Content starts

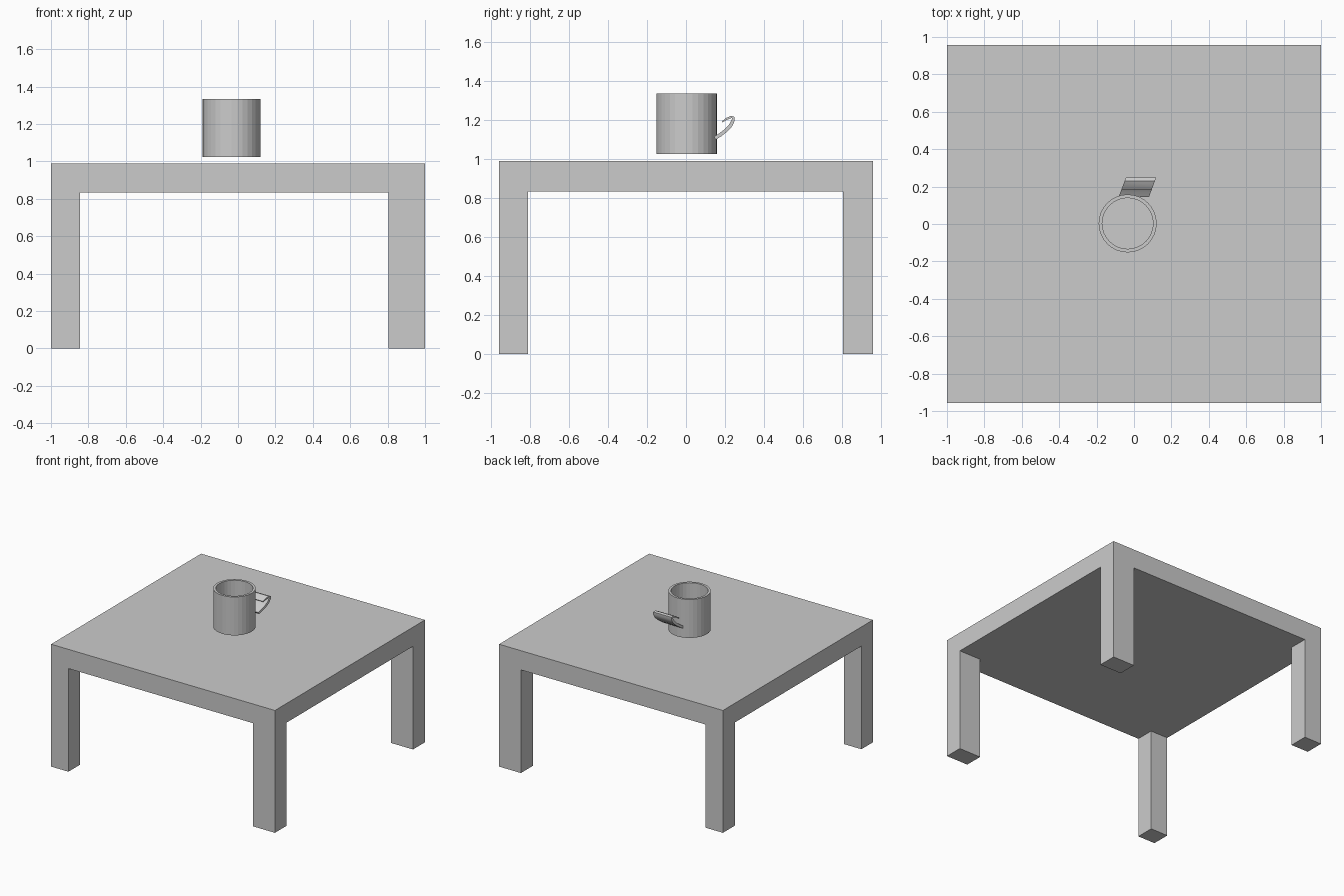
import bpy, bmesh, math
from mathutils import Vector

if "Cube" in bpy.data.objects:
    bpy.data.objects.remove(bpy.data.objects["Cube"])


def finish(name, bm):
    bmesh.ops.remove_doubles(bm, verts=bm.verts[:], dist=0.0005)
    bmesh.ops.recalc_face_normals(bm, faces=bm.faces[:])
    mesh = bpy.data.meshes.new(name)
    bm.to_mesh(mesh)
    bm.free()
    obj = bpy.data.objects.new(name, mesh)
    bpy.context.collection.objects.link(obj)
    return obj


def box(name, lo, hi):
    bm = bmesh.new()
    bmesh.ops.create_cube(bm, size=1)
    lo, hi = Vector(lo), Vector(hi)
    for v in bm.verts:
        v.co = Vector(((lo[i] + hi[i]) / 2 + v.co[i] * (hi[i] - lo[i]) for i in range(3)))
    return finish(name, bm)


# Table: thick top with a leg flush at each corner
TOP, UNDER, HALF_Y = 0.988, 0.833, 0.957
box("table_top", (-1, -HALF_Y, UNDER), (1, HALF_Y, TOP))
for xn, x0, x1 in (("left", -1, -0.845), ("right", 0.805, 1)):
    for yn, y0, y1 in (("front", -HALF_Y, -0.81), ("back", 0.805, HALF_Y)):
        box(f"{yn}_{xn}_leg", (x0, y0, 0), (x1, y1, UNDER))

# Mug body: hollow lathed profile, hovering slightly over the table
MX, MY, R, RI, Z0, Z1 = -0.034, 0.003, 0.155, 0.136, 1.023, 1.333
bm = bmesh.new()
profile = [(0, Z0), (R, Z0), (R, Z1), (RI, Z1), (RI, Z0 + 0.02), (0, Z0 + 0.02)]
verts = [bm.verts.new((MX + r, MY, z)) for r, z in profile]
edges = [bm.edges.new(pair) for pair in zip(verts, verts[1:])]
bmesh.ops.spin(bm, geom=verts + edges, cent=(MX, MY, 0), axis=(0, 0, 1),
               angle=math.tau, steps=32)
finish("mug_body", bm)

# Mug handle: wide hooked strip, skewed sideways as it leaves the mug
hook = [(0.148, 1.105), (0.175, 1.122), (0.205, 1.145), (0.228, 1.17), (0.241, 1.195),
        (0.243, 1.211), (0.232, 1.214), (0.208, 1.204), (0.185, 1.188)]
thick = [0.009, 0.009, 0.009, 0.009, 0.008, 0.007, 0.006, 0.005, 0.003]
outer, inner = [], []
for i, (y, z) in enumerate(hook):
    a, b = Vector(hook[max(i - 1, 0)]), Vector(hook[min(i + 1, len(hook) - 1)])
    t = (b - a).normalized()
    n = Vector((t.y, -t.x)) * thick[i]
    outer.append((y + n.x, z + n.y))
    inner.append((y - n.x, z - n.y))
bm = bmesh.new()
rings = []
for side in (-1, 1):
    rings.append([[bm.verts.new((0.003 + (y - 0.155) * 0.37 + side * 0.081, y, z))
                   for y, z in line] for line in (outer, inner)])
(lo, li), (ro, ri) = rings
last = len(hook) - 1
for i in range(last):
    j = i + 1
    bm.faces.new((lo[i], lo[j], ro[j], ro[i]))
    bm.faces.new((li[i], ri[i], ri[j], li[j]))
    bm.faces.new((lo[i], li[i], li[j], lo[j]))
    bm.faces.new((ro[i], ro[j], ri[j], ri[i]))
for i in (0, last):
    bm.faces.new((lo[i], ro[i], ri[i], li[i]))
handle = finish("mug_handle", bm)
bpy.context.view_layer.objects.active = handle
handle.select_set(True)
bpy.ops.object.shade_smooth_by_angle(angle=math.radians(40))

Content ends

DESCRIPTION OF THE TASK: Could you please return each line of the material exactly, dropping the pictures?

YOUR SOLUTION:
import bpy, bmesh, math
from mathutils import Vector

if "Cube" in bpy.data.objects:
    bpy.data.objects.remove(bpy.data.objects["Cube"])


def finish(name, bm):
    bmesh.ops.remove_doubles(bm, verts=bm.verts[:], dist=0.0005)
    bmesh.ops.recalc_face_normals(bm, faces=bm.faces[:])
    mesh = bpy.data.meshes.new(name)
    bm.to_mesh(mesh)
    bm.free()
    obj = bpy.data.objects.new(name, mesh)
    bpy.context.collection.objects.link(obj)
    return obj


def box(name, lo, hi):
    bm = bmesh.new()
    bmesh.ops.create_cube(bm, size=1)
    lo, hi = Vector(lo), Vector(hi)
    for v in bm.verts:
        v.co = Vector(((lo[i] + hi[i]) / 2 + v.co[i] * (hi[i] - lo[i]) for i in range(3)))
    return finish(name, bm)


# Table: thick top with a leg flush at each corner
TOP, UNDER, HALF_Y = 0.988, 0.833, 0.957
box("table_top", (-1, -HALF_Y, UNDER), (1, HALF_Y, TOP))
for xn, x0, x1 in (("left", -1, -0.845), ("right", 0.805, 1)):
    for yn, y0, y1 in (("front", -HALF_Y, -0.81), ("back", 0.805, HALF_Y)):
        box(f"{yn}_{xn}_leg", (x0, y0, 0), (x1, y1, UNDER))

# Mug body: hollow lathed profile, hovering slightly over the table
MX, MY, R, RI, Z0, Z1 = -0.034, 0.003, 0.155, 0.136, 1.023, 1.333
bm = bmesh.new()
profile = [(0, Z0), (R, Z0), (R, Z1), (RI, Z1), (RI, Z0 + 0.02), (0, Z0 + 0.02)]
verts = [bm.verts.new((MX + r, MY, z)) for r, z in profile]
edges = [bm.edges.new(pair) for pair in zip(verts, verts[1:])]
bmesh.ops.spin(bm, geom=verts + edges, cent=(MX, MY, 0), axis=(0, 0, 1),
               angle=math.tau, steps=32)
finish("mug_body", bm)

# Mug handle: wide hooked strip, skewed sideways as it leaves the mug
hook = [(0.148, 1.105), (0.175, 1.122), (0.205, 1.145), (0.228, 1.17), (0.241, 1.195),
        (0.243, 1.211), (0.232, 1.214), (0.208, 1.204), (0.185, 1.188)]
thick = [0.009, 0.009, 0.009, 0.009, 0.008, 0.007, 0.006, 0.005, 0.003]
outer, inner = [], []
for i, (y, z) in enumerate(hook):
    a, b = Vector(hook[max(i - 1, 0)]), Vector(hook[min(i + 1, len(hook) - 1)])
    t = (b - a).normalized()
    n = Vector((t.y, -t.x)) * thick[i]
    outer.append((y + n.x, z + n.y))
    inner.append((y - n.x, z - n.y))
bm = bmesh.new()
rings = []
for side in (-1, 1):
    rings.append([[bm.verts.new((0.003 + (y - 0.155) * 0.37 + side * 0.081, y, z))
                   for y, z in line] for line in (outer, inner)])
(lo, li), (ro, ri) = rings
last = len(hook) - 1
for i in range(last):
    j = i + 1
    bm.faces.new((lo[i], lo[j], ro[j], ro[i]))
    bm.faces.new((li[i], ri[i], ri[j], li[j]))
    bm.faces.new((lo[i], li[i], li[j], lo[j]))
    bm.faces.new((ro[i], ro[j], ri[j], ri[i]))
for i in (0, last):
    bm.faces.new((lo[i], ro[i], ri[i], li[i]))
handle = finish("mug_handle", bm)
bpy.context.view_layer.objects.active = handle
handle.select_set(True)
bpy.ops.object.shade_smooth_by_angle(angle=math.radians(40))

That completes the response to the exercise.